- **PROBLEM DESCRIPTION**
Reproduce every record below exactly as written, leaving out any pictures.

START EXTRACTED MATERIAL

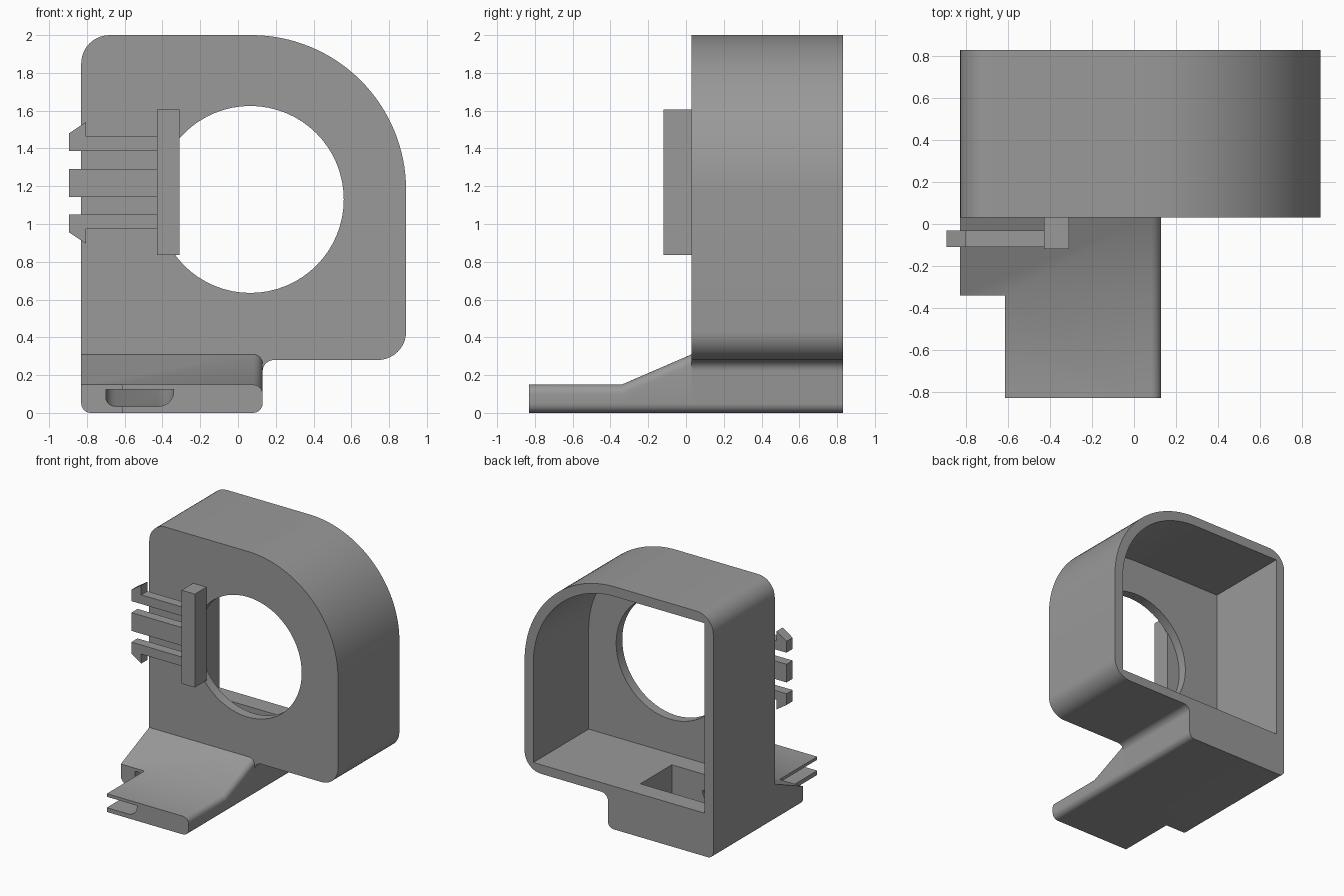
import bpy, bmesh, math

if "Cube" in bpy.data.objects:
    bpy.data.objects.remove(bpy.data.objects["Cube"])

grey = bpy.data.materials.new("plain grey")
grey.diffuse_color = (0.32, 0.32, 0.32, 1)
grey.use_nodes = True
grey.node_tree.nodes["Principled BSDF"].inputs["Base Color"].default_value = grey.diffuse_color


def arc(cx, cz, r, a0, a1, n):
    return [(cx + r * math.cos(math.radians(a0 + (a1 - a0) * i / n)),
             cz + r * math.sin(math.radians(a0 + (a1 - a0) * i / n))) for i in range(n + 1)]


def rect(x0, x1, z0, z1):
    return [(x0, z0), (x1, z0), (x1, z1), (x0, z1)]


def loft(name, sections):
    """Closed solid through (y, [(x, z), ...]) sections with equal point counts."""
    bm = bmesh.new()
    rings = [[bm.verts.new((x, y, z)) for x, z in pts] for y, pts in sections]
    bm.faces.new(rings[0])
    bm.faces.new(rings[-1][::-1])
    n = len(rings[0])
    for a, b in zip(rings, rings[1:]):
        for i in range(n):
            j = (i + 1) % n
            bm.faces.new((a[i], b[i], b[j], a[j]))
    bmesh.ops.recalc_face_normals(bm, faces=bm.faces)
    if bm.calc_volume(signed=True) < 0:
        bmesh.ops.reverse_faces(bm, faces=bm.faces)
    me = bpy.data.meshes.new(name)
    bm.to_mesh(me)
    bm.free()
    me.materials.append(grey)
    ob = bpy.data.objects.new(name, me)
    bpy.context.collection.objects.link(ob)
    return ob


def prism(name, pts, y0, y1):
    return loft(name, [(y0, pts), (y1, pts)])


def volume(me):
    bm = bmesh.new()
    bm.from_mesh(me)
    v = bm.calc_volume(signed=True)
    bm.free()
    return v


def cut(ob, cutter):
    """Subtract the cutter, trying another solver if the result is not sound."""
    before = volume(ob.data)
    for solver in ("EXACT", "MANIFOLD", "FLOAT"):
        mod = ob.modifiers.new("cut", "BOOLEAN")
        mod.operation, mod.solver, mod.object = "DIFFERENCE", solver, cutter
        bpy.context.view_layer.update()
        graph = bpy.context.evaluated_depsgraph_get()
        result = bpy.data.meshes.new_from_object(ob.evaluated_get(graph))
        ob.modifiers.remove(mod)
        if 0.15 * before < volume(result) < before:
            ob.data = result
            break
    bpy.data.objects.remove(cutter)


def smooth(ob):
    bpy.ops.object.select_all(action="DESELECT")
    ob.select_set(True)
    bpy.context.view_layer.objects.active = ob
    bpy.ops.object.shade_smooth_by_angle(angle=math.radians(30))


# Housing outline: big rounded shoulder, small corners, stepped base
outline = (arc(-0.78, 0.05, 0.05, 180, 270, 6) + arc(0.08, 0.05, 0.05, 270, 360, 6)
           + arc(0.19, 0.22, 0.06, 180, 90, 6) + arc(0.74, 0.43, 0.15, 270, 360, 10)
           + arc(0.07, 1.18, 0.82, 0, 90, 32) + arc(-0.68, 1.85, 0.15, 90, 180, 10))
housing = prism("housing", outline, 0.03, 0.83)

# Cavity open to the back, and the round window in the front wall
cavity = [(-0.75, 0.355), (0.81, 0.355)] + arc(0.07, 1.18, 0.74, 0, 90, 32) + [(-0.75, 1.92)]
cut(housing, prism("cavity", cavity, 0.11, 0.95))
cut(housing, prism("window", arc(0.065, 1.13, 0.495, 0, 354.375, 63), -0.1, 0.2))


# Foot: flat tongue rising in a slope to the housing, rounded on its right side
def foot_section(top):
    return (arc(-0.78, 0.05, 0.05, 180, 270, 6) + arc(0.08, 0.05, 0.05, 270, 360, 6)
            + arc(0.08, top - 0.05, 0.05, 0, 90, 6) + [(-0.83, top)])


foot = loft("foot", [(-0.83, foot_section(0.15)), (-0.34, foot_section(0.15)),
                     (0.03, foot_section(0.31))])
cut(foot, prism("notch", rect(-1, -0.615, -0.1, 0.5), -1, -0.34))


# Channel from the tongue tip up to the pocket in the cavity floor
def channel_section(rise):
    return ([(-0.70, 0.125 + rise)] + arc(-0.65, 0.085 + rise, 0.05, 180, 270, 5)
            + arc(-0.42, 0.115 + rise, 0.08, 270, 350, 6) + [(-0.34, 0.125 + rise)])


for part in (housing, foot):
    cut(part, loft("channel", [(-0.9, channel_section(0)), (-0.34, channel_section(0)),
                               (0.3, channel_section(0.1))]))
cut(housing, prism("pocket", rect(-0.749, -0.06, 0.12, 0.5), 0.27, 0.68))
smooth(housing)
smooth(foot)

# Clip: upright bar with a plain middle arm and two barbed arms
prism("clip_bar", rect(-0.43, -0.31, 0.835, 1.605), -0.12, 0.035)
prism("clip_middle_arm", rect(-0.895, -0.43, 1.142, 1.292), -0.11, -0.03)
barbed = [(-0.895, 1.387), (-0.43, 1.387), (-0.43, 1.462), (-0.805, 1.462),
          (-0.805, 1.54), (-0.895, 1.48)]
prism("clip_upper_arm", barbed, -0.11, -0.03)
prism("clip_lower_arm", [(x, 2.436 - z) for x, z in barbed], -0.11, -0.03)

END EXTRACTED MATERIAL

- **SOLUTION TO THIS EXERCISE**
import bpy, bmesh, math

if "Cube" in bpy.data.objects:
    bpy.data.objects.remove(bpy.data.objects["Cube"])

grey = bpy.data.materials.new("plain grey")
grey.diffuse_color = (0.32, 0.32, 0.32, 1)
grey.use_nodes = True
grey.node_tree.nodes["Principled BSDF"].inputs["Base Color"].default_value = grey.diffuse_color


def arc(cx, cz, r, a0, a1, n):
    return [(cx + r * math.cos(math.radians(a0 + (a1 - a0) * i / n)),
             cz + r * math.sin(math.radians(a0 + (a1 - a0) * i / n))) for i in range(n + 1)]


def rect(x0, x1, z0, z1):
    return [(x0, z0), (x1, z0), (x1, z1), (x0, z1)]


def loft(name, sections):
    """Closed solid through (y, [(x, z), ...]) sections with equal point counts."""
    bm = bmesh.new()
    rings = [[bm.verts.new((x, y, z)) for x, z in pts] for y, pts in sections]
    bm.faces.new(rings[0])
    bm.faces.new(rings[-1][::-1])
    n = len(rings[0])
    for a, b in zip(rings, rings[1:]):
        for i in range(n):
            j = (i + 1) % n
            bm.faces.new((a[i], b[i], b[j], a[j]))
    bmesh.ops.recalc_face_normals(bm, faces=bm.faces)
    if bm.calc_volume(signed=True) < 0:
        bmesh.ops.reverse_faces(bm, faces=bm.faces)
    me = bpy.data.meshes.new(name)
    bm.to_mesh(me)
    bm.free()
    me.materials.append(grey)
    ob = bpy.data.objects.new(name, me)
    bpy.context.collection.objects.link(ob)
    return ob


def prism(name, pts, y0, y1):
    return loft(name, [(y0, pts), (y1, pts)])


def volume(me):
    bm = bmesh.new()
    bm.from_mesh(me)
    v = bm.calc_volume(signed=True)
    bm.free()
    return v


def cut(ob, cutter):
    """Subtract the cutter, trying another solver if the result is not sound."""
    before = volume(ob.data)
    for solver in ("EXACT", "MANIFOLD", "FLOAT"):
        mod = ob.modifiers.new("cut", "BOOLEAN")
        mod.operation, mod.solver, mod.object = "DIFFERENCE", solver, cutter
        bpy.context.view_layer.update()
        graph = bpy.context.evaluated_depsgraph_get()
        result = bpy.data.meshes.new_from_object(ob.evaluated_get(graph))
        ob.modifiers.remove(mod)
        if 0.15 * before < volume(result) < before:
            ob.data = result
            break
    bpy.data.objects.remove(cutter)


def smooth(ob):
    bpy.ops.object.select_all(action="DESELECT")
    ob.select_set(True)
    bpy.context.view_layer.objects.active = ob
    bpy.ops.object.shade_smooth_by_angle(angle=math.radians(30))


# Housing outline: big rounded shoulder, small corners, stepped base
outline = (arc(-0.78, 0.05, 0.05, 180, 270, 6) + arc(0.08, 0.05, 0.05, 270, 360, 6)
           + arc(0.19, 0.22, 0.06, 180, 90, 6) + arc(0.74, 0.43, 0.15, 270, 360, 10)
           + arc(0.07, 1.18, 0.82, 0, 90, 32) + arc(-0.68, 1.85, 0.15, 90, 180, 10))
housing = prism("housing", outline, 0.03, 0.83)

# Cavity open to the back, and the round window in the front wall
cavity = [(-0.75, 0.355), (0.81, 0.355)] + arc(0.07, 1.18, 0.74, 0, 90, 32) + [(-0.75, 1.92)]
cut(housing, prism("cavity", cavity, 0.11, 0.95))
cut(housing, prism("window", arc(0.065, 1.13, 0.495, 0, 354.375, 63), -0.1, 0.2))


# Foot: flat tongue rising in a slope to the housing, rounded on its right side
def foot_section(top):
    return (arc(-0.78, 0.05, 0.05, 180, 270, 6) + arc(0.08, 0.05, 0.05, 270, 360, 6)
            + arc(0.08, top - 0.05, 0.05, 0, 90, 6) + [(-0.83, top)])


foot = loft("foot", [(-0.83, foot_section(0.15)), (-0.34, foot_section(0.15)),
                     (0.03, foot_section(0.31))])
cut(foot, prism("notch", rect(-1, -0.615, -0.1, 0.5), -1, -0.34))


# Channel from the tongue tip up to the pocket in the cavity floor
def channel_section(rise):
    return ([(-0.70, 0.125 + rise)] + arc(-0.65, 0.085 + rise, 0.05, 180, 270, 5)
            + arc(-0.42, 0.115 + rise, 0.08, 270, 350, 6) + [(-0.34, 0.125 + rise)])


for part in (housing, foot):
    cut(part, loft("channel", [(-0.9, channel_section(0)), (-0.34, channel_section(0)),
                               (0.3, channel_section(0.1))]))
cut(housing, prism("pocket", rect(-0.749, -0.06, 0.12, 0.5), 0.27, 0.68))
smooth(housing)
smooth(foot)

# Clip: upright bar with a plain middle arm and two barbed arms
prism("clip_bar", rect(-0.43, -0.31, 0.835, 1.605), -0.12, 0.035)
prism("clip_middle_arm", rect(-0.895, -0.43, 1.142, 1.292), -0.11, -0.03)
barbed = [(-0.895, 1.387), (-0.43, 1.387), (-0.43, 1.462), (-0.805, 1.462),
          (-0.805, 1.54), (-0.895, 1.48)]
prism("clip_upper_arm", barbed, -0.11, -0.03)
prism("clip_lower_arm", [(x, 2.436 - z) for x, z in barbed], -0.11, -0.03)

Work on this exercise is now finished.